See that unassuming square of text at the bottom of page two of today’s Financial Times? No, not the one about Lord Freud. The one to the left of it, with the headline “PM wins battle to give final nod for top civil service posts”. It may not sound particularly thrilling, not like a record fall in unemployment or a puffed-up row about what someone said at a fringe meeting. But it’s still one of the most significant political stories of the day.
This is the happy conclusion of an unhappy struggle between ministers and senior officials. The latter have generally opposed giving the former more sway in the appointments process. They liked the existing set-up by which, when a new permanent secretary was required, the Civil Service Commission presented a single candidate to the Prime Minister, who could then accept or reject their choice. Anything else, they said, would mean politicisation of the Civil Service.
But now that resistance has been overcome – at least in part. From now on, the Civil Service Commission will present a final list of candidates to the Prime Minister, who will then be able to do the prime-ministerial thing and choose for himself. Certain “safeguards” will have to be upheld, however. The Civil Service Commission will still, for instance, decide who is suitable for that final list. If they think that only one person is up to the job, then the list will be only one name long.
I know that doesn’t make this measure sound like much. But, in a way, it’s more important for what it says than for which candidates end up in which particular jobs. And what does it say? That the Prime Minister is in charge. That senior civil servants owe him their jobs. And that they’d better be bloody good at them in return.
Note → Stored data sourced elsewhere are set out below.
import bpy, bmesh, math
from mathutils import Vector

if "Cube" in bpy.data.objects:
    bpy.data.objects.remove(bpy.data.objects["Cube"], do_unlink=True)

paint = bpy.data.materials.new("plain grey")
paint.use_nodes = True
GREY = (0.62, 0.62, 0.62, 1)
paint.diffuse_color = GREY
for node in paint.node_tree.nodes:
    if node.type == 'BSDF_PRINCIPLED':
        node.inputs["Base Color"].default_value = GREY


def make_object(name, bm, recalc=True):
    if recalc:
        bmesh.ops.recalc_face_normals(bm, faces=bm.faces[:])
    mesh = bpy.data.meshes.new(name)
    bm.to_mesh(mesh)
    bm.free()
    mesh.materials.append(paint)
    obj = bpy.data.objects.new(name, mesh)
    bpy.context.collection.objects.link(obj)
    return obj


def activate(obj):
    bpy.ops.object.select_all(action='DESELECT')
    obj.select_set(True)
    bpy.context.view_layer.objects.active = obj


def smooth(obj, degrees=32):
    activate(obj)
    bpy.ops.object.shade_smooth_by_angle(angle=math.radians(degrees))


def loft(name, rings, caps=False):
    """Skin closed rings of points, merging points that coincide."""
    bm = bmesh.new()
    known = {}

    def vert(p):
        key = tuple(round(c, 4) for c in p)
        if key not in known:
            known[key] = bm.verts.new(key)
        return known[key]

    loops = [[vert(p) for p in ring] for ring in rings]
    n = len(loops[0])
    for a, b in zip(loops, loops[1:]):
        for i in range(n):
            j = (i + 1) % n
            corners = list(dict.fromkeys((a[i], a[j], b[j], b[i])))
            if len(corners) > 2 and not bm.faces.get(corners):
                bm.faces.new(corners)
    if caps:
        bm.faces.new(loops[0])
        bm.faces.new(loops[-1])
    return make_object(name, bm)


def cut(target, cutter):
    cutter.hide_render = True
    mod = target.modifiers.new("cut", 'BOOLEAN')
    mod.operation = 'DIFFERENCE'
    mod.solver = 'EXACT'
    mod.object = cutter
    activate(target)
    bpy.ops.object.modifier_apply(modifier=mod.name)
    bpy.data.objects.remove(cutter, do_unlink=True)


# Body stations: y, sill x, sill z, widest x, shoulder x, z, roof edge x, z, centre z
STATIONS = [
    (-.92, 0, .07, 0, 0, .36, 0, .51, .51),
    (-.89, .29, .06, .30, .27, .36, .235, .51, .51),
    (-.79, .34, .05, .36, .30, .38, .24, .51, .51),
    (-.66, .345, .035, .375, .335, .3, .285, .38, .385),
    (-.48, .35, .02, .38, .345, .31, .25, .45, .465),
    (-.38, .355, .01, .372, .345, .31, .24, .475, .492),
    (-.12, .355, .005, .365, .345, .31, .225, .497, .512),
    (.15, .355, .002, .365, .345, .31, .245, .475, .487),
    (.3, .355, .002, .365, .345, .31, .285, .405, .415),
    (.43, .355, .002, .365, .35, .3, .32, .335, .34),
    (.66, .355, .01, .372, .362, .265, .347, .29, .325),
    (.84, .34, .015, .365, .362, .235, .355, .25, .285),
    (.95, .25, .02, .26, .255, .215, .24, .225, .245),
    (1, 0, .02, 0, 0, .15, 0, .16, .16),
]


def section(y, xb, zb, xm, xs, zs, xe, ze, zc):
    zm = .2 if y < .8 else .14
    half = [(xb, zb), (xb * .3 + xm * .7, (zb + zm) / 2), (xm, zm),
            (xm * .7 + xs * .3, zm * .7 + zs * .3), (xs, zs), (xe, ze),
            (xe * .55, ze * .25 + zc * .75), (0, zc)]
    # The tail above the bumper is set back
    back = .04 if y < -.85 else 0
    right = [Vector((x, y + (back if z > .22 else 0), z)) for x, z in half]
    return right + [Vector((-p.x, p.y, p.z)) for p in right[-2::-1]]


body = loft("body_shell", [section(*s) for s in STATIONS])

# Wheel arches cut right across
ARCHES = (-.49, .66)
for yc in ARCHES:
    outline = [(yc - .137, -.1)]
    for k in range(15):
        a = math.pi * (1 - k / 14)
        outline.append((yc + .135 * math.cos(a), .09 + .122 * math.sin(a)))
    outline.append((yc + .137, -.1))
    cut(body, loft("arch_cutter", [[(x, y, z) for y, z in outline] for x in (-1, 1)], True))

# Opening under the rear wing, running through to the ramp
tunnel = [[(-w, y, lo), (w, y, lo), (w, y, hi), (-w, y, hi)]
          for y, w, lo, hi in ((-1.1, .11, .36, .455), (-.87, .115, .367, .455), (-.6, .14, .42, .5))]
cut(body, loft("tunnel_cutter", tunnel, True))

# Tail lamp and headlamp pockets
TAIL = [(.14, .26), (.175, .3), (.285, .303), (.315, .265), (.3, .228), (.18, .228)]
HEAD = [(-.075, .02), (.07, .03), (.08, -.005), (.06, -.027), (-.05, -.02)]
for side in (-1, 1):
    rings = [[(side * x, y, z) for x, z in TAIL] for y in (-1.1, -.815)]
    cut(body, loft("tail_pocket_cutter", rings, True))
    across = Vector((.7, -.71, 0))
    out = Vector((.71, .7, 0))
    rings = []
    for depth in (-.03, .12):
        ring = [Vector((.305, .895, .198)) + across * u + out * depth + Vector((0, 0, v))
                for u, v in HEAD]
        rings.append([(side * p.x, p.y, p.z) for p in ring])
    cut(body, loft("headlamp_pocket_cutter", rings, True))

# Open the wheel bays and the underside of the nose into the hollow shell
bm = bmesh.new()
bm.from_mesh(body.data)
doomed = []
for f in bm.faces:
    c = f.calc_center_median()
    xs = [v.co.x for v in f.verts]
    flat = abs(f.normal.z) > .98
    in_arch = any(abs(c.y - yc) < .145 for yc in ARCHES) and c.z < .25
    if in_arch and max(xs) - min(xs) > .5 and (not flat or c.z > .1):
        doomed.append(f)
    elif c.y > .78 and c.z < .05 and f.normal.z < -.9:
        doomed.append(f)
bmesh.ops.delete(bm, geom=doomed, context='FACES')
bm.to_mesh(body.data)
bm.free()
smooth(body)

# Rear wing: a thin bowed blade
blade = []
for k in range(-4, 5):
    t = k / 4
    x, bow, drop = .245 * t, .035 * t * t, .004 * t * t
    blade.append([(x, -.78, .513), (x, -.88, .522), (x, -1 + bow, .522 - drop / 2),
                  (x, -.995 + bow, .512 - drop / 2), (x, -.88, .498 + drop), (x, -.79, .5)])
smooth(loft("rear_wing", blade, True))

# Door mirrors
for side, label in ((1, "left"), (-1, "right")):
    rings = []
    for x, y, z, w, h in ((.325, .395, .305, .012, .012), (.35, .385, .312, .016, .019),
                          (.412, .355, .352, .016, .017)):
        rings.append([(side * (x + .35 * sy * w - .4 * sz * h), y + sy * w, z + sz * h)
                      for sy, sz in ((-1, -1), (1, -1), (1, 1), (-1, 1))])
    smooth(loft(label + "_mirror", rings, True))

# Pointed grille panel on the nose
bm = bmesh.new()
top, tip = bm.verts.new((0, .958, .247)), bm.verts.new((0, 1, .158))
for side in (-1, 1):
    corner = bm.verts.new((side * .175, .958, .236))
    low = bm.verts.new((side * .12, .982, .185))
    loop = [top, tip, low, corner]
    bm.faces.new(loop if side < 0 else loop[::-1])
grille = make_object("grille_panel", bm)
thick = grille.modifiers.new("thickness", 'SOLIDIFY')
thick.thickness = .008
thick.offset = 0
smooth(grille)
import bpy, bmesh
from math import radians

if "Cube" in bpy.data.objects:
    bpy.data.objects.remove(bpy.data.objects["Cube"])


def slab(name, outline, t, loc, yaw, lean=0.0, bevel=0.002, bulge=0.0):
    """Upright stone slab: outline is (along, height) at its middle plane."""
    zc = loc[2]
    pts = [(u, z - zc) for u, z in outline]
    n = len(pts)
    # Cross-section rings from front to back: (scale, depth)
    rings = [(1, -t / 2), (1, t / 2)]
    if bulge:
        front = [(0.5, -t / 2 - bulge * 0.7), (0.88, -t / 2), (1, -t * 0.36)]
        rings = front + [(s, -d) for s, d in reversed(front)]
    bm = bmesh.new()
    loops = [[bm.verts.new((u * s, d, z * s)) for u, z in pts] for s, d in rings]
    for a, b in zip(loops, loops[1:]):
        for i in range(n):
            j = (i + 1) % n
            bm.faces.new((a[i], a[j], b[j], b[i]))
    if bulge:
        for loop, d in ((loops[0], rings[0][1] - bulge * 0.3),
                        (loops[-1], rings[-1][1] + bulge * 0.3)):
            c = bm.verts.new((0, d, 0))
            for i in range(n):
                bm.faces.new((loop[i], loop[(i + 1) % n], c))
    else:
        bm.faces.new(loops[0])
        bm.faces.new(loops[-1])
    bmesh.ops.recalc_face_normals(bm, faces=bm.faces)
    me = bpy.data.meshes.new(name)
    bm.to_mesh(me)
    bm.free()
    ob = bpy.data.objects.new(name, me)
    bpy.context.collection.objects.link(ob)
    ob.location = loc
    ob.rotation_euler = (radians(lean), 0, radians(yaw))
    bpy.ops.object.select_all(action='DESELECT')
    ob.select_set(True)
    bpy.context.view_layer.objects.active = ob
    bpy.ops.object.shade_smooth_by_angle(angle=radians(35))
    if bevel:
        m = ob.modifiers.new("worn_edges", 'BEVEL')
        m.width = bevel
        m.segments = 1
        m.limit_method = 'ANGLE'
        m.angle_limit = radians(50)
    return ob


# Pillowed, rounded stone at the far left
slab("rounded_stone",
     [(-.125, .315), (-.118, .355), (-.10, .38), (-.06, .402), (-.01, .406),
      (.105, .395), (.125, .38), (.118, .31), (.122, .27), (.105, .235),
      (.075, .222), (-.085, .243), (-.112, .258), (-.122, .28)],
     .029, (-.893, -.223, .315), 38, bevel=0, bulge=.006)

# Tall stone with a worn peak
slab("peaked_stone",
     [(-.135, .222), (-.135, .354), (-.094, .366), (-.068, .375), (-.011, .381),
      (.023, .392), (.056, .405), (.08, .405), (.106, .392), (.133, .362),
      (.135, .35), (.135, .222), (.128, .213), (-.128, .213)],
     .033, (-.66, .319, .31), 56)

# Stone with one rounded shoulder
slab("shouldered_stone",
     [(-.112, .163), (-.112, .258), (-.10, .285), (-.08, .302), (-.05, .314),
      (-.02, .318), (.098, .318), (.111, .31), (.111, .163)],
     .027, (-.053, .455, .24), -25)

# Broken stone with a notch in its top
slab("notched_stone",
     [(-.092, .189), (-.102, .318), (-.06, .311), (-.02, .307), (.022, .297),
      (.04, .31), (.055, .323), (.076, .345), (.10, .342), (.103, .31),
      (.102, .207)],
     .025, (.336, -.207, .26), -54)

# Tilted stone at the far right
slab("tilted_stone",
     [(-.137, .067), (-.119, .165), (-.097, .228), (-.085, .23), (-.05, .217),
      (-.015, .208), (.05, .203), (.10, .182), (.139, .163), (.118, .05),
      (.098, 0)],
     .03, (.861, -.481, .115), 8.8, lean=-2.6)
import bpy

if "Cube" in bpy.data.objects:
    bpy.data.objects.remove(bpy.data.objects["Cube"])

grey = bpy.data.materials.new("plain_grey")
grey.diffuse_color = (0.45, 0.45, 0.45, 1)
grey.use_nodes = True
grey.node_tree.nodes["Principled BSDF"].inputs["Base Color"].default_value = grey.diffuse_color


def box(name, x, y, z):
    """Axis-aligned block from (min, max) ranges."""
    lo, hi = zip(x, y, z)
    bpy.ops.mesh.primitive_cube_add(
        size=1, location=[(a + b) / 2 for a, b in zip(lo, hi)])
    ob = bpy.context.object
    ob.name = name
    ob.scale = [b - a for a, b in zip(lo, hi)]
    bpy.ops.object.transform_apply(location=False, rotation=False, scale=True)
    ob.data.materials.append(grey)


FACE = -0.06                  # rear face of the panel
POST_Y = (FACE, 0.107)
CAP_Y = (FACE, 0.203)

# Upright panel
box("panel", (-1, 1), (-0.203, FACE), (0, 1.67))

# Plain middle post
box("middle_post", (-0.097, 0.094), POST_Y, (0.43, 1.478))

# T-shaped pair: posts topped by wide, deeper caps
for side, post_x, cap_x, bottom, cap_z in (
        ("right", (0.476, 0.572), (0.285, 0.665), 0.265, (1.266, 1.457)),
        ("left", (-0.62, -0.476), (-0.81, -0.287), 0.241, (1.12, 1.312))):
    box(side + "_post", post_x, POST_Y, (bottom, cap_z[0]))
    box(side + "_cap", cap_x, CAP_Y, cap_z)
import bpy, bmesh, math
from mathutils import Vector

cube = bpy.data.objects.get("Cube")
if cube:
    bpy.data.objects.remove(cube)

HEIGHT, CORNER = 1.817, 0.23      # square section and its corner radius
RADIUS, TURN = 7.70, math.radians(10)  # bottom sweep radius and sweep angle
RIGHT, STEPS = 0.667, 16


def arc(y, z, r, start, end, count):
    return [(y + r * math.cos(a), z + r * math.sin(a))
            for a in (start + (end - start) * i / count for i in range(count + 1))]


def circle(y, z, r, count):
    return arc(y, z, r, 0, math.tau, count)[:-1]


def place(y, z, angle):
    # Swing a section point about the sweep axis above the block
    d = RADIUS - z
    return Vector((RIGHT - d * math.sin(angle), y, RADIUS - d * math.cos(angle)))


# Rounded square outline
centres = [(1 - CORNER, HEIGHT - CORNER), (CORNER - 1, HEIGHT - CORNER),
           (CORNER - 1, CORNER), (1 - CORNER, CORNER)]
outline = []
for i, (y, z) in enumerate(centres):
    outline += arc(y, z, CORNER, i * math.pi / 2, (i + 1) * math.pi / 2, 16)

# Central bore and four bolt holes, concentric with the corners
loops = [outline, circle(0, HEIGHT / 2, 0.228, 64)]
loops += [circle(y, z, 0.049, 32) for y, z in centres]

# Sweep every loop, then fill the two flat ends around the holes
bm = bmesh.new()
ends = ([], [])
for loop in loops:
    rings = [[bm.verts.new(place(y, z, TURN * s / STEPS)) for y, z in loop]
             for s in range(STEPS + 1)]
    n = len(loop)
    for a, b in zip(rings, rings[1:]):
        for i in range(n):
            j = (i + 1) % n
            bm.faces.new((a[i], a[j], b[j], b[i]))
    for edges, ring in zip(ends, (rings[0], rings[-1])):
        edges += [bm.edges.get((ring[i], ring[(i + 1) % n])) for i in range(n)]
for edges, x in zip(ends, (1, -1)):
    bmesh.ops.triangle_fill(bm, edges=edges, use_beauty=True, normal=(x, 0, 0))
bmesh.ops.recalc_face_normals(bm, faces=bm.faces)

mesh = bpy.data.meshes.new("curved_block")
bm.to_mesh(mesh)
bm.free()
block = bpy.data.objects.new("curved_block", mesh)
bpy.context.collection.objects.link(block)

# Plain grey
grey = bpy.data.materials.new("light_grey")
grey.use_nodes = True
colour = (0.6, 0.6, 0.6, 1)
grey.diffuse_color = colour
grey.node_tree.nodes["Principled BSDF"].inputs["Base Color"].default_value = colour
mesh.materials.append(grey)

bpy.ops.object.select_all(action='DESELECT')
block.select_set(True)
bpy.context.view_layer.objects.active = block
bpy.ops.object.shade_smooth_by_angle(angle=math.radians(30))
The old presumptions of the Civil Service will not do.
This was a major theme in the Cabinet Office’s recent “progress report”, in which Francis Maude lamented that “it is apparent that insufficient change has been made to the culture of the Civil Service”. And it was there, too, in the appointment of John Manzoni as Whitehall’s chief executive. As I wrote last week, Manzoni is a sort of new model civil servant: reform-inclined and business-brained.
And one of the best features of these changes is that they are supported right across the political spectrum. The IPPR has made the case for the Prime Minister selecting permanent secretaries in this new way. And Labour’s Michael Dugher backed the idea in a speech last month. In fact, this might be why the Civil Service agreed to it in the end. They knew they’d have to eventually, whoever wins in 2015.